== GIVEN DATA ==
━━━━━━━━
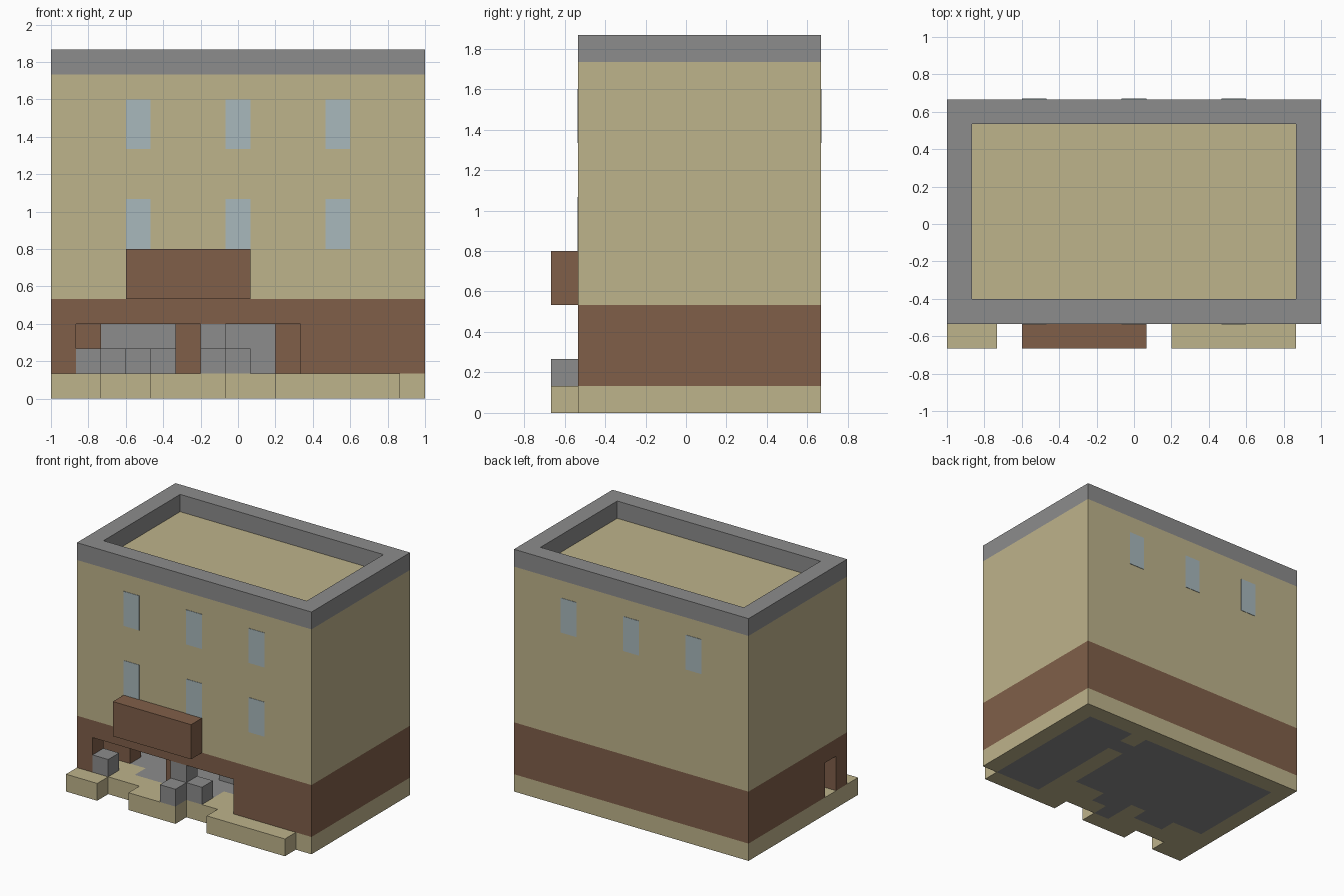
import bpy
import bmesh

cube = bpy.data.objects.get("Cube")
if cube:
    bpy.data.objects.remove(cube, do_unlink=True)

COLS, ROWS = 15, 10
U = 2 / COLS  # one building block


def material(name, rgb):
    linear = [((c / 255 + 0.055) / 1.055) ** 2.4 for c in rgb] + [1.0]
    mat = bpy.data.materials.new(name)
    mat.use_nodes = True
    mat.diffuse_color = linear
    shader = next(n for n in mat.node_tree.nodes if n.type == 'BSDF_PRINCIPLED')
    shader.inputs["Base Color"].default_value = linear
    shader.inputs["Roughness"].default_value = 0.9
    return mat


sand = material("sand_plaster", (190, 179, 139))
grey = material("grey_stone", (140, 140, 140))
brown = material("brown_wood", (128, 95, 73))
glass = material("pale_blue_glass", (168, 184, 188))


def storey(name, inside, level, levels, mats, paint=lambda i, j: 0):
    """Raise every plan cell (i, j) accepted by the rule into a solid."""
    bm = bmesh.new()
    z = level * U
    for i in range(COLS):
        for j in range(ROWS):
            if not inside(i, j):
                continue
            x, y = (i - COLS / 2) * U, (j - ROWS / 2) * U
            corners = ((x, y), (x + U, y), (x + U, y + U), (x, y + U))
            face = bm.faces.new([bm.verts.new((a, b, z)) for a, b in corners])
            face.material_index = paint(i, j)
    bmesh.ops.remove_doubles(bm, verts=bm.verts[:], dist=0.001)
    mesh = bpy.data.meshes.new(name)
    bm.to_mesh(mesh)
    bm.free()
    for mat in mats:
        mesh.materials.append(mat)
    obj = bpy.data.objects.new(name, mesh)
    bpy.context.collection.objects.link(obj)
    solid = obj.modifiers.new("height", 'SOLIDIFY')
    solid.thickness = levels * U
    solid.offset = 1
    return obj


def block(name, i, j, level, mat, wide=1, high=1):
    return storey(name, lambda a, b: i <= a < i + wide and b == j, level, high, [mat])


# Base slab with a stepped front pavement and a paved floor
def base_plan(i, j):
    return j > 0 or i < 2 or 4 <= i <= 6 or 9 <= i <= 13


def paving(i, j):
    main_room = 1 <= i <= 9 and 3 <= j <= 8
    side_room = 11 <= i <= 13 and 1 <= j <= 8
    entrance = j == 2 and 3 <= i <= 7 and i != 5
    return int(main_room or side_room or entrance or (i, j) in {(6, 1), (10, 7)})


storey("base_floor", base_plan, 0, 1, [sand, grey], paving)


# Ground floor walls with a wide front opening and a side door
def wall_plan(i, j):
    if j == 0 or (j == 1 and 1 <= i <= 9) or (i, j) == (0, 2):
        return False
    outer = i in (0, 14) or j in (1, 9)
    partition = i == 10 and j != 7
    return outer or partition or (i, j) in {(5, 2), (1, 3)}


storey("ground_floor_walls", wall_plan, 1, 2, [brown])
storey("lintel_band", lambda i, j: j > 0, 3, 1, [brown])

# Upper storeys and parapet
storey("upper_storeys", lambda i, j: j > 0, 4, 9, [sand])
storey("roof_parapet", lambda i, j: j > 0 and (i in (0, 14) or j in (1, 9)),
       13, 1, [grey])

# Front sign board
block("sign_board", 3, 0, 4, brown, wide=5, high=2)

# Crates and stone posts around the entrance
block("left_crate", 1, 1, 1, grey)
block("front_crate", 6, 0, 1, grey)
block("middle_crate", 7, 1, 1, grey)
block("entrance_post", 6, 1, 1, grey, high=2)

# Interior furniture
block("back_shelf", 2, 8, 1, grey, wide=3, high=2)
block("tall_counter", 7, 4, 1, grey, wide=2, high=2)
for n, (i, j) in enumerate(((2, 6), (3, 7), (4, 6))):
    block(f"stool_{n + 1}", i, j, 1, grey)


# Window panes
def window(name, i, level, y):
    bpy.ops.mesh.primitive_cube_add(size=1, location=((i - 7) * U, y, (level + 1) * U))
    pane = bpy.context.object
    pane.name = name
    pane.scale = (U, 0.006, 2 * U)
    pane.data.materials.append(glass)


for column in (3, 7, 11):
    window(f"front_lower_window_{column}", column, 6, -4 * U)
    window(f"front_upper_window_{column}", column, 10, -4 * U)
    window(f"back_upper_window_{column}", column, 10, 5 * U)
━━━━━━━━
== TASK GOAL ==
Write down, word for word, the lines above from the one containing "bm.to_mesh(mesh)" through the one containing "return outer or", both ends included.

== WRITTEN SOLUTION ==
    bm.to_mesh(mesh)
    bm.free()
    for mat in mats:
        mesh.materials.append(mat)
    obj = bpy.data.objects.new(name, mesh)
    bpy.context.collection.objects.link(obj)
    solid = obj.modifiers.new("height", 'SOLIDIFY')
    solid.thickness = levels * U
    solid.offset = 1
    return obj


def block(name, i, j, level, mat, wide=1, high=1):
    return storey(name, lambda a, b: i <= a < i + wide and b == j, level, high, [mat])


# Base slab with a stepped front pavement and a paved floor
def base_plan(i, j):
    return j > 0 or i < 2 or 4 <= i <= 6 or 9 <= i <= 13


def paving(i, j):
    main_room = 1 <= i <= 9 and 3 <= j <= 8
    side_room = 11 <= i <= 13 and 1 <= j <= 8
    entrance = j == 2 and 3 <= i <= 7 and i != 5
    return int(main_room or side_room or entrance or (i, j) in {(6, 1), (10, 7)})


storey("base_floor", base_plan, 0, 1, [sand, grey], paving)


# Ground floor walls with a wide front opening and a side door
def wall_plan(i, j):
    if j == 0 or (j == 1 and 1 <= i <= 9) or (i, j) == (0, 2):
        return False
    outer = i in (0, 14) or j in (1, 9)
    partition = i == 10 and j != 7
    return outer or partition or (i, j) in {(5, 2), (1, 3)}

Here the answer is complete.